Dodge kept the SRT model in the lineup and even offered several interesting performance versions, but everybody knew the Charger was capable of much more. Finally, in 2014, the car community went crazy when Dodge released the Hellcat Charger and Challenger models. After all, the reaction was totally expected since the 6.2-liter supercharged V8 with 707 HP was a proper monster of a muscle car that shouldn’t be on the streets.
But Dodge did just that, allowing the public to buy one of the fastest, most powerful muscle cars and muscle car sedans ever built. Despite being overpowered in any aspect, the Dodge Charger Hellcat is surprisingly good to drive and docile at low speeds.
3. Chevrolet SS

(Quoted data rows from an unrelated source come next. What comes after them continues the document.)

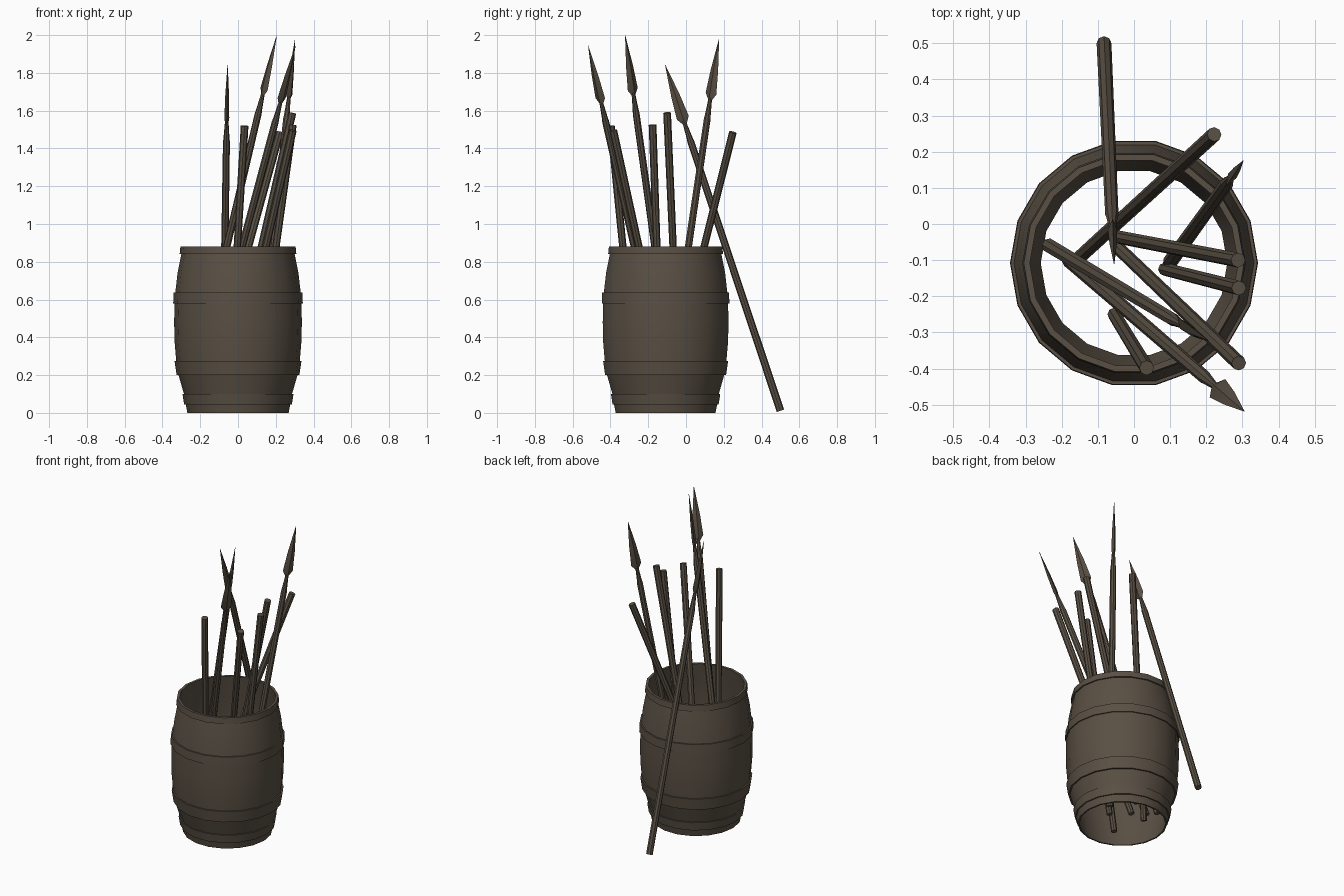
import bpy, bmesh, math
from mathutils import Matrix, Vector

if "Cube" in bpy.data.objects:
    bpy.data.objects.remove(bpy.data.objects["Cube"])

wood = bpy.data.materials.new("dark_brown")
wood.diffuse_color = (0.10, 0.079, 0.057, 1)
wood.use_nodes = True
wood.node_tree.nodes["Principled BSDF"].inputs["Base Color"].default_value = wood.diffuse_color


def finish(bm, name, angle):
    bmesh.ops.recalc_face_normals(bm, faces=bm.faces)
    me = bpy.data.meshes.new(name)
    bm.to_mesh(me)
    bm.free()
    me.materials.append(wood)
    ob = bpy.data.objects.new(name, me)
    bpy.context.collection.objects.link(ob)
    bpy.ops.object.select_all(action='DESELECT')
    ob.select_set(True)
    bpy.context.view_layer.objects.active = ob
    bpy.ops.object.shade_smooth_by_angle(angle=math.radians(angle))
    return ob


def loft(bm, rings, sides, mat=Matrix(), closed=False):
    """Skin elliptical rings (z, rx, ry); closed joins last ring to first."""
    loops = []
    for z, rx, ry in rings:
        loops.append([bm.verts.new(mat @ Vector((
            rx * math.cos(math.tau * i / sides),
            ry * math.sin(math.tau * i / sides), z))) for i in range(sides)])
    pairs = list(zip(loops, loops[1:]))
    if closed:
        pairs.append((loops[-1], loops[0]))
    for a, b in pairs:
        for i in range(sides):
            j = (i + 1) % sides
            bm.faces.new((a[i], a[j], b[j], b[i]))
    if not closed:
        bm.faces.new(loops[0][::-1])
        bm.faces.new(loops[-1])


# Barrel: open at both ends, raised hoops, thin wall
profile = [
    (0.0, .268), (.045, .277), (.045, .285), (.10, .294), (.10, .286),
    (.20, .315), (.20, .325), (.275, .336), (.275, .327), (.38, .336),
    (.48, .338), (.58, .336), (.58, .343), (.637, .341), (.637, .332),
    (.74, .32), (.84, .300), (.84, .309), (.88, .305),
    (.88, .288), (.74, .308), (.58, .324), (.40, .324), (.20, .303), (0.0, .258)]
bm = bmesh.new()
loft(bm, [(z, r, r) for z, r in profile], 18,
     Matrix.Translation((0, -.108, 0)), closed=True)
finish(bm, "barrel", 28)


def frame(bottom, top, length, wide):
    """Placement whose z axis ends at top and whose x axis follows wide."""
    dx, dy = top[0] - bottom[0], top[1] - bottom[1]
    axis = Vector((dx, dy, math.sqrt(length**2 - dx*dx - dy*dy))).normalized()
    w = Vector((wide[0], wide[1], 0))
    x = (w - axis * w.dot(axis)).normalized()
    y = axis.cross(x)
    m = Matrix((x, y, axis)).transposed().to_4x4()
    m.translation = Vector(top) - axis * length
    return m


R = .0205
# Spears with leaf shaped heads: lower end, tip, blade width direction
spears = [
    ((-.18, -.10), (.305, -.518, 1.945), (.65, .76)),
    ((-.235, -.06), (.205, -.322, 1.998), (.6, -.8)),
    ((.10, -.105), (.302, .175, 1.98), (.5, .85)),
    ((-.083, .50), (-.055, -.11, 1.842), (0, 1)),
]
for n, (low, tip, wide) in enumerate(spears, 1):
    m = frame(low, tip, 1.93, wide)
    bm = bmesh.new()
    loft(bm, [(0, R, R), (1.5, .0185, .0185), (1.52, .016, .016),
              (1.62, .009, .009)], 8, m)
    loft(bm, [(1.60, .010, .008), (1.635, .033, .013), (1.76, .023, .010),
              (1.93, .0008, .0008)], 4, m)
    finish(bm, f"spear_{n}", 30)

# Plain shafts: lower end, upper end
shafts = [
    ((-.165, -.105), (.222, .248, 1.485)),
    ((-.05, -.035), (.288, -.10, 1.588)),
    ((.085, -.125), (.29, -.177, 1.525)),
    ((-.04, -.07), (.29, -.385, 1.495)),
    ((-.055, -.25), (.035, -.398, 1.52)),
]
for n, (low, top) in enumerate(shafts, 1):
    bm = bmesh.new()
    loft(bm, [(0, .0185, .0185), (1.5, R, R)], 8, frame(low, top, 1.5, (1, 0)))
    finish(bm, f"shaft_{n}", 30)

Unfortunately, the Chevrolet SS is out of production but dealers have enough unsold cars that you can buy one right now. And you should do that since the SS is one of the best affordable performance sedans on the market today. With a 6.2-liter V8, 412 hp, precise steering, and neutral handling, this car rivals Europe’s finest sports sedans. Of course, this is a Holden from Australia they rebadged as a Chevrolet and fine-tuned for U.S. customers.
Performance numbers are very respectable. A 0 to 60 mph sprint is possible in just 4.7 seconds, while the top speed is over 150 mph. Chevrolet SS is a good proposition for people who need a practical sedan but want a sports car. The styling is elegant and unassuming, which is a good thing since this car can surprise many regular sports models with its performance.
This is one of the best sleepers on the market since it blends in with traffic. Nobody can tell you have 400 HP under your right foot ready to jump at a second’s notice. The Chevrolet SS is destined to be a future classic, so grab one today.
2. Ford Taurus SHO
With its powerful EcoBoost V6 engine displacing 3.5-liters and delivering 355 HP to all four wheels, the new Taurus SHO can outhandle and outperform many current sports cars.
The modern Taurus is the perfect evolution of an American sedan. It retains its proportion, design, and feel, yet incorporates modern technology and performance.
1. Cadillac ATS-V
Introduced in 2016, the newest American muscle four-door car is the compact but immensely powerful Cadillac ATS-V. With this model, Cadillac attacked the likes of the Mercedes C Class and BMW 3 Series with a modern executive sedan famous for its recognizable styling and brutal power.
Under the hood is the twin-turbo 3.6-liter V6 engine with 464 HP and 445 lb-ft of torque. That’s enough to launch the ATS-V from 0 to 60 mph in just 3.7 seconds with a top speed of an astonishing 189 mph. Even though the ATS-V doesn’t have a V8, it is still a proper muscle car available in two-door form, as well.
These are the greatest American sedans ever made. Which one was your favorite? Some of these cars are long gone while others are still on the roads today.